04/08/2018 12:32 GMT+7 Email Print Like 0

Workers’ right must be ensured amid CPTPP implementation: unions

Trade unions should work to ensure workers’ rights and interests amid challenges arising from the implementation of the Comprehensive and Progressive Agreement for Trans-Pacific Partnership (CPTPP), a trade union official stated on August 3.

Vice President of the Vietnam General Confederation of Labour (VGCL) Tran Thanh Hai made his statement at a seminar on CPTPP opportunities and challenges facing workers’ jobs and rights, held by the Thua Thien – Hue Labour Confederation in the central province.

The seminar received 26 papers by experts, lecturers, and trade union officials. Their contents revolved around a number of issues, including advantages – disadvantages in ensuring workers’ rights when the CPTPP takes effect, as well as suggestions to the revision of the 2012 Labour Code and the Law on Trade Union in order to facilitate and promote the role of trade unions.

Le Dinh Quang, deputy head of the VGCL’s Labour Relations Department, said when the deal comes into effect, it will be more likely for workers to lose their jobs, as companies with weak performance will face high risks of bankruptcy.

Labour relations will also become more complicated due to the formation of more organisations following different purposes, Quang noted.

Speaking from the current operation of the Thua Thien – Hue Labour Confederation, Nguyen Quoc Dat, member of the confederation’s standing board, said for membership development, trade unions should overhaul their establishment method, particularly the election process.

The scope of their eligibilities for membership should also be expanded to cover part-time workers, domestic workers, and foreign workers in Vietnam, he added.

The original Trans-Pacific Partnership (TPP) was signed by 12 countries in February 2016, but US President Donald Trump pulled his country from the deal upon his inauguration in January 2017.

The remaining 11 countries – namely Australia, Brunei, Canada, Chile, Japan, Malaysia, Mexico, New Zealand, Peru, Singapore, and Vietnam – signed the pact and renamed it the CPTPP during their meet-up in March 2018 in Chile.
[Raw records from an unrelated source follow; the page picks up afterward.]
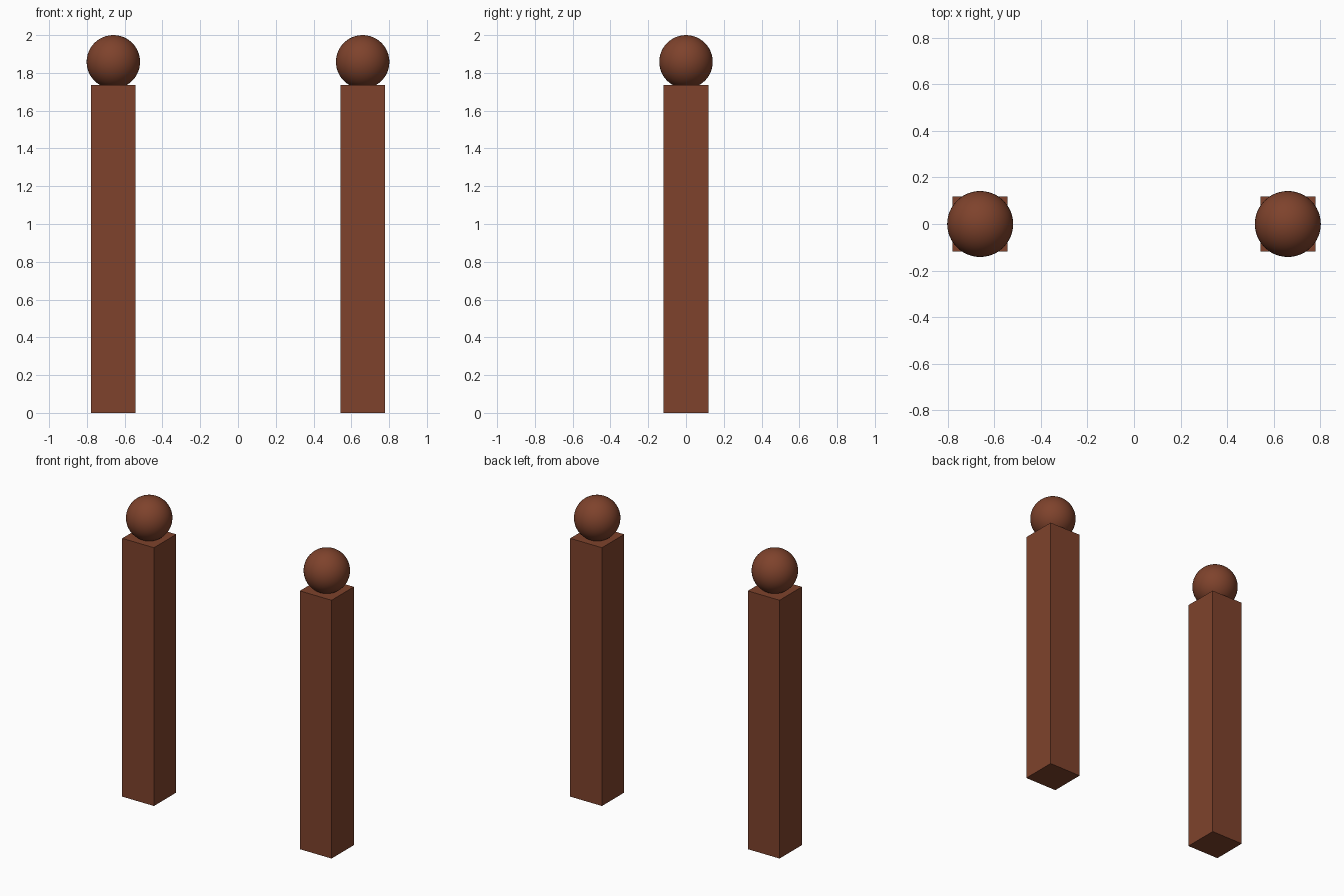
import bpy

if "Cube" in bpy.data.objects:
    bpy.data.objects.remove(bpy.data.objects["Cube"])

POST_X = 0.66      # distance of each post from the centre
POST_W = 0.236
POST_H = 1.735
BALL_R = 0.1415

wood = bpy.data.materials.new("brown_wood")
wood.diffuse_color = (0.21, 0.055, 0.025, 1)
wood.use_nodes = True
wood.node_tree.nodes["Principled BSDF"].inputs["Base Color"].default_value = wood.diffuse_color


def finish(name):
    obj = bpy.context.object
    obj.name = name
    obj.data.materials.append(wood)
    return obj


for side, x in (("left", -POST_X), ("right", POST_X)):
    # Square post standing on the ground
    bpy.ops.mesh.primitive_cube_add(size=1, location=(x, 0, POST_H / 2))
    post = finish(side + "_post")
    post.scale = (POST_W, POST_W, POST_H)

    # Ball finial sunk slightly into the post top
    bpy.ops.mesh.primitive_uv_sphere_add(
        segments=48, ring_count=24, radius=BALL_R, location=(x, 0, 2 - BALL_R))
    finish(side + "_ball_finial")
    bpy.ops.object.shade_smooth()
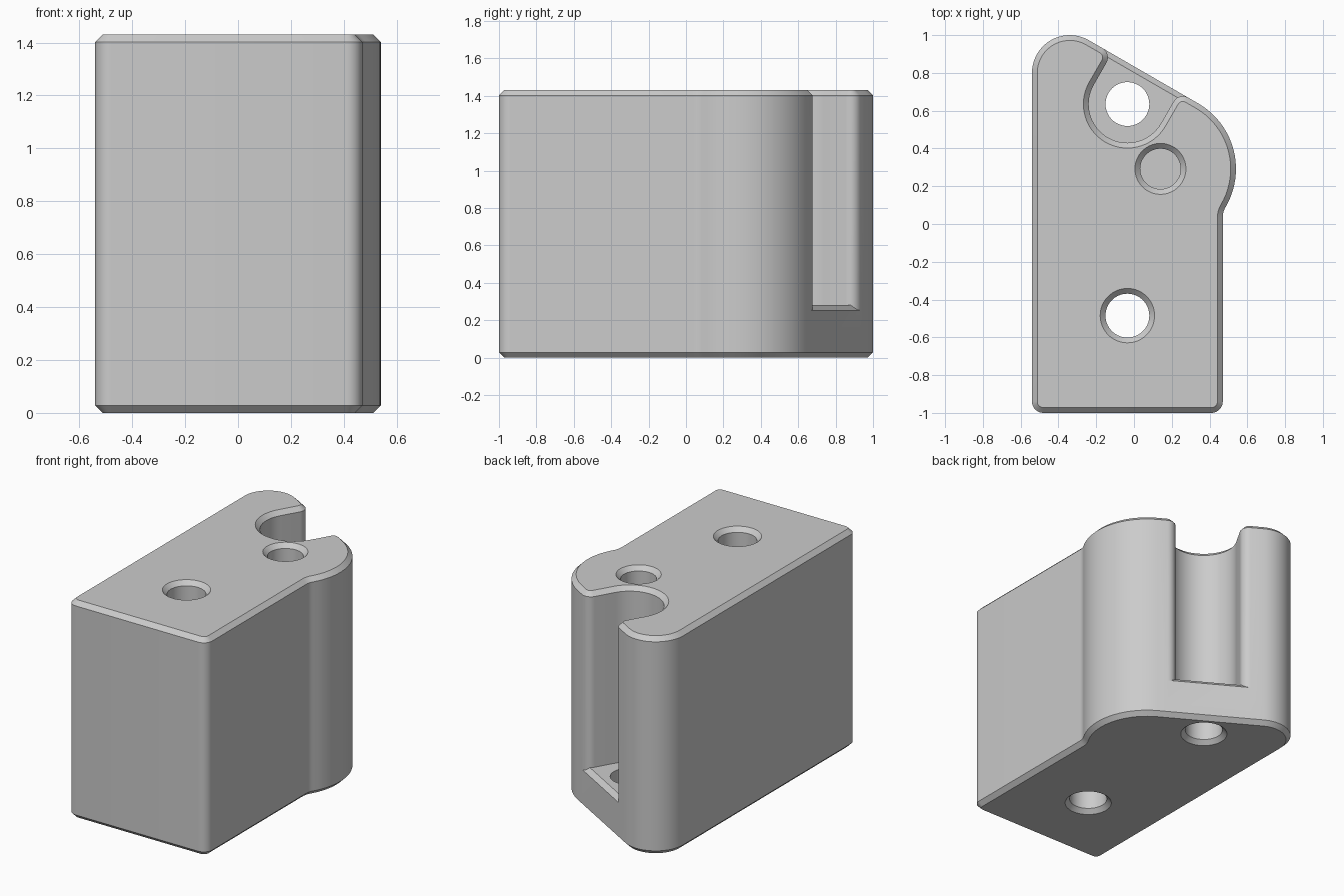
import bpy, bmesh, math
from mathutils import Vector

cube = bpy.data.objects.get("Cube")
if cube:
    bpy.data.objects.remove(cube, do_unlink=True)

HEIGHT, CHAMFER, FLOOR = 1.43, 0.028, 0.28
LIP = 2 * CHAMFER                      # radius of the slot mouth corners
SLOT, SLOT_R = Vector((-0.035, 0.635)), 0.205
BACK, BACK_R = Vector((-0.34, 0.8)), 0.2
BULGE, BULGE_R = Vector((0.14, 0.292)), 0.4
SIDE_X, FILLET_R = 0.47, 0.1

# Slanted back face: its normal and the direction along it
normal = Vector((math.cos(math.radians(60)), math.sin(math.radians(60))))
along = Vector((normal.y, -normal.x))
plane = normal.dot(BACK) + BACK_R
mouth = SLOT + normal * (plane - normal.dot(SLOT) - LIP)
reach = SLOT_R + LIP

# Hollow fillet joining the bulge to the straight right side
dx = SIDE_X + FILLET_R - BULGE.x
dy = math.sqrt((BULGE_R + FILLET_R) ** 2 - dx ** 2)
fillet = BULGE + Vector((dx, -dy))
tilt = math.degrees(math.atan2(dy, dx))

# Arcs: centre, radius, start angle, end angle, segments, convex
ARCS = [
    (Vector((-0.48, -0.94)), 0.06, 180, 270, 8, True),
    (Vector((0.41, -0.94)), 0.06, 270, 360, 8, True),
    (fillet, FILLET_R, 180, 180 - tilt, 5, False),
    (BULGE, BULGE_R, -tilt, 60, 20, True),
    (mouth + along * reach, LIP, 60, 150, 6, True),
    (SLOT, SLOT_R, -30, -210, 30, False),
    (mouth - along * reach, LIP, -30, 60, 6, True),
    (BACK, BACK_R, 60, 180, 20, True),
]


def outline(inset):
    """Return the outline points and the indices of the slot's two ends."""
    pts, starts = [], []
    for c, r, a, b, n, convex in ARCS:
        starts.append(len(pts))
        rad = r - inset if convex else r + inset
        last = n if c is fillet else n + 1     # fillet shares its end
        for k in range(last):
            t = math.radians(a + (b - a) * k / n)
            pts.append(c + rad * Vector((math.cos(t), math.sin(t))))
    return pts, starts[4], starts[7] - 1


def mesh_object(name, bm):
    bmesh.ops.recalc_face_normals(bm, faces=bm.faces[:])
    mesh = bpy.data.meshes.new(name)
    bm.to_mesh(mesh)
    bm.free()
    obj = bpy.data.objects.new(name, mesh)
    bpy.context.collection.objects.link(obj)
    return obj


def make_body():
    bm = bmesh.new()
    full, first, end = outline(0)
    small = outline(CHAMFER)[0]
    count = len(full)
    add = lambda p, z: bm.verts.new((p.x, p.y, z))
    top = [add(p, HEIGHT) for p in small]
    rim = [add(p, HEIGHT - CHAMFER) for p in full]
    plain = [i for i in range(count) if not first < i < end]
    low = {i: add(full[i], CHAMFER) for i in plain}
    base = {i: add(small[i], 0) for i in plain}
    # Foot of the slot wall follows the bevelled sill, then the floor
    foot = {}
    for i in range(first, end + 1):
        depth = max(0, plane - normal.dot(full[i]))
        foot[i] = add(full[i], FLOOR - CHAMFER + min(CHAMFER, depth))
    bm.faces.new(top)
    bm.faces.new([base[i] for i in plain])
    for i in range(count):
        j = (i + 1) % count
        bm.faces.new((rim[i], rim[j], top[j], top[i]))
        if first <= i < end:
            bm.faces.new((foot[i], foot[j], rim[j], rim[i]))
        else:
            face = [low[i], low[j]]
            if j == first:
                face.append(foot[j])
            face += [rim[j], rim[i]]
            if i == end:
                face.append(foot[i])
            bm.faces.new(face)
    for i, j in zip(plain, plain[1:] + plain[:1]):
        bm.faces.new((base[i], base[j], low[j], low[i]))
    # Face below the slot, bevelled sill and slot floor
    bm.faces.new((low[first], low[end], foot[end], foot[first]))
    row = [foot[i] for i in range(first, end + 1)]
    bm.faces.new(row[:5] + row[-5:])
    bm.faces.new(row[4:-4])
    return mesh_object("mounting_block", bm)


def cut_hole(body, centre, profile, segments=64):
    """Cut a turned hole given as (radius, height) steps."""
    bm = bmesh.new()
    rings = []
    for r, z in profile:
        angles = [math.tau * k / segments for k in range(segments)]
        rings.append([bm.verts.new((centre.x + r * math.cos(t),
                                    centre.y + r * math.sin(t), z)) for t in angles])
    for lower, upper in zip(rings, rings[1:]):
        for k in range(segments):
            n = (k + 1) % segments
            bm.faces.new((lower[k], lower[n], upper[n], upper[k]))
    bm.faces.new(rings[0])
    bm.faces.new(rings[-1])
    cutter = mesh_object("hole_cutter", bm)
    cutter.hide_render = True
    mod = body.modifiers.new("hole", "BOOLEAN")
    mod.operation, mod.solver, mod.object = "DIFFERENCE", "EXACT", cutter
    bpy.context.view_layer.objects.active = body
    bpy.ops.object.modifier_apply(modifier=mod.name)
    bpy.data.objects.remove(cutter, do_unlink=True)


def flare_bottom(r):
    return [(r + 2 * CHAMFER, -CHAMFER), (r, CHAMFER)]


def flare_top(r):
    return [(r, HEIGHT - CHAMFER), (r + 2 * CHAMFER, HEIGHT + CHAMFER)]


body = make_body()
bpy.ops.object.select_all(action="DESELECT")
body.select_set(True)

# Front through hole, slot floor hole and blind hole
BOLT_R, PIN_R = 0.116, 0.107
cut_hole(body, Vector((-0.035, -0.485)), flare_bottom(BOLT_R) + flare_top(BOLT_R))
cut_hole(body, SLOT, flare_bottom(BOLT_R) + [(BOLT_R, 0.6)])
cut_hole(body, BULGE, [(PIN_R, FLOOR)] + flare_top(PIN_R))

# Plain grey finish
grey = bpy.data.materials.new("plain_grey")
grey.use_nodes = True
colour = (0.6, 0.6, 0.6, 1)
grey.diffuse_color = colour
grey.node_tree.nodes["Principled BSDF"].inputs["Base Color"].default_value = colour
body.data.materials.clear()
body.data.materials.append(grey)

bpy.context.view_layer.objects.active = body
bpy.ops.object.shade_smooth_by_angle(angle=math.radians(30))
The CPTPP will create one of the world’s largest free trade blocs with a combined market of 499 million people and GDP of around 10.1 trillion USD, accounting for 13.5 percent of the global GDP.

Mexico, Japan and Singapore have ratified the pact.
VNA/VNP